"The human tragedy is awful, the destruction as these things go is awful," said New York University Stern School Asia economics expert Ed Lincoln. "But the starting point for all this is to remember that the destruction of physical assets is not something that is subtracted from GDP. . . . So the way construction will now proceed rapidly, we will see a noticeable increase in construction work and in the output of manufacturing firms that supply construction materials, such as steel firms."

The insurance modeling firm AIR Worldwide estimated Monday that the cost of property damage alone in Japan resulting from the earthquake and tsunami could amount to as much as $35 billion.

"Financing [the rebuilding] is not a problem," Lincoln said. "The bottom line is this: the Japanese government is able to issue new government bonds at 1.2 percent interest rates—which is extremely low--because Japan continues to be an economy that saves more than it invests."

Lincoln noted that the Japanese government has reacted gratefully to U.S. and international offers of assistance with recovery from this disaster—a striking contrast with Japan's initial rejection of U.S. offers of assistance after its 1995 Kobe earthquake.

"In that case, Japan had recently been through a period in which their economic growth had been very high and in which many Japanese had come to believe their economic system was better than that of the U.S.," Lincoln said.

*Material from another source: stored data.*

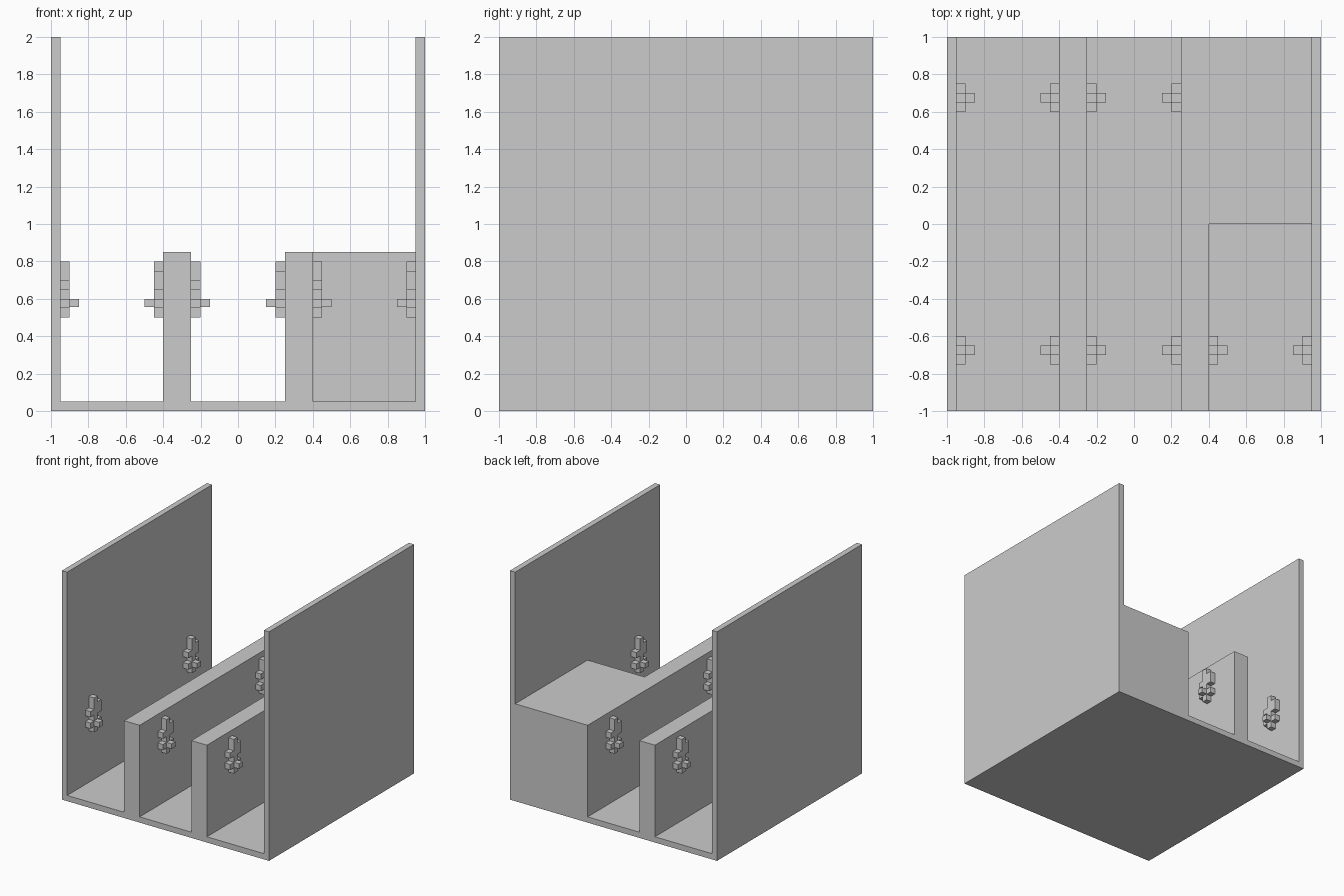
import bpy, bmesh, math
from mathutils import Matrix, Vector

cube = bpy.data.objects.get("Cube")
if cube:
    bpy.data.objects.remove(cube, do_unlink=True)

grey = bpy.data.materials.new("plain_grey")
grey.use_nodes = True
COLOUR = (0.6, 0.6, 0.6, 1)
grey.diffuse_color = COLOUR
grey.node_tree.nodes["Principled BSDF"].inputs["Base Color"].default_value = COLOUR


def finish(bm, name):
    """Turn a bmesh into a mesh with the grey material."""
    bmesh.ops.recalc_face_normals(bm, faces=bm.faces)
    mesh = bpy.data.meshes.new(name)
    bm.to_mesh(mesh)
    bm.free()
    mesh.materials.append(grey)
    return mesh


def add(name, mesh, location=(0, 0, 0), turn=0):
    obj = bpy.data.objects.new(name, mesh)
    obj.location = location
    obj.rotation_euler.z = turn
    bpy.context.collection.objects.link(obj)
    return obj


def box(bm, low, high):
    """Add a box between two corners."""
    low, high = Vector(low), Vector(high)
    matrix = Matrix.Translation((low + high) / 2) @ Matrix.Diagonal((*(high - low), 1))
    bmesh.ops.create_cube(bm, size=1, matrix=matrix)


FLOOR, DIVIDER, WALL = 0.05, 0.85, 2.0

# Floor, outer walls and two dividers: one mirrored cross-section, extruded in depth
half = [(0.25, FLOOR), (0.25, DIVIDER), (0.4, DIVIDER), (0.4, FLOOR),
        (0.95, FLOOR), (0.95, WALL), (1, WALL), (1, 0)]
profile = half + [(-x, z) for x, z in reversed(half)]
bm = bmesh.new()
face = bm.faces.new([bm.verts.new((x, -1, z)) for x, z in profile])
extruded = bmesh.ops.extrude_face_region(bm, geom=[face])["geom"]
bmesh.ops.translate(bm, vec=(0, 2, 0),
                    verts=[v for v in extruded if isinstance(v, bmesh.types.BMVert)])
add("walls_and_floor", finish(bm, "walls_and_floor"))

# Solid block filling the back half of the left bay
bm = bmesh.new()
box(bm, (0.4, 0, FLOOR), (0.95, 1, DIVIDER))
add("back_block", finish(bm, "back_block"))

# Wall fitting, facing +x: a post with stepped side pieces and a cross at the foot
bm = bmesh.new()
box(bm, (0, -0.025, 0.5), (0.05, 0.025, 0.8))
box(bm, (0, -0.075, 0.65), (0.05, -0.025, 0.7))
box(bm, (0, 0.025, 0.65), (0.05, 0.075, 0.75))
for side in (-1, 1):
    box(bm, (0, side * 0.05 - 0.025, 0.55), (0.05, side * 0.05 + 0.025, 0.6))
box(bm, (0.05, -0.025, 0.555), (0.1, 0.025, 0.6))
fitting = finish(bm, "wall_fitting")

# Fittings face each other across every bay
bays = {"right": (-0.95, -0.4), "middle": (-0.25, 0.25), "left": (0.4, 0.95)}
for bay, (x_low, x_high) in bays.items():
    for end, y in (("front", -0.675), ("back", 0.675)):
        if bay == "left" and end == "back":
            continue
        add(f"{bay}_bay_{end}_fitting_a", fitting, (x_low, y, 0))
        add(f"{bay}_bay_{end}_fitting_b", fitting, (x_high, y, 0), math.pi)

"This time," Lincoln continued, "the Japanese government just said, 'thank you very much.' . . . In terms of U.S.-Japan relations, I am very pleased to see this, both that we have done the right thing by saying how can we help, just as other countries helped us in reaction to Hurricane Katrina," and in the Japanese reciprocating with gratitude for the help.

But the international disaster assistance is mostly "symbolic," Lincoln said, in terms of Japan's overall ability to recover economically from the disaster.

"These are by and large symbolic efforts at the margins," Lincoln said. "It helps to have the American military there, but the Japanese already have 100,000 soldiers deployed to do rescue work. Though in macro terms, it's mostly symbolic, I'm glad it's happening."

(Top photo, Japanese disaster response official comforts woman who found her home destroyed, March 14, 2011, Yoichi Hayachi, Associated Press. Right: In a March 13, 2011 Navy Visual News Service photo, a helicopter from the Japan Maritime Self-Defense Force lands aboard the aircraft carrier USS Ronald Reagan. The USS Ronald Reagan is off the coast of Japan rendering humanitarian assistance following Japan's earthquake and tsunami. AP Photo/Navy Visual News Service, Mass Communication Specialist Seaman Apprentice Michael Feddersen.)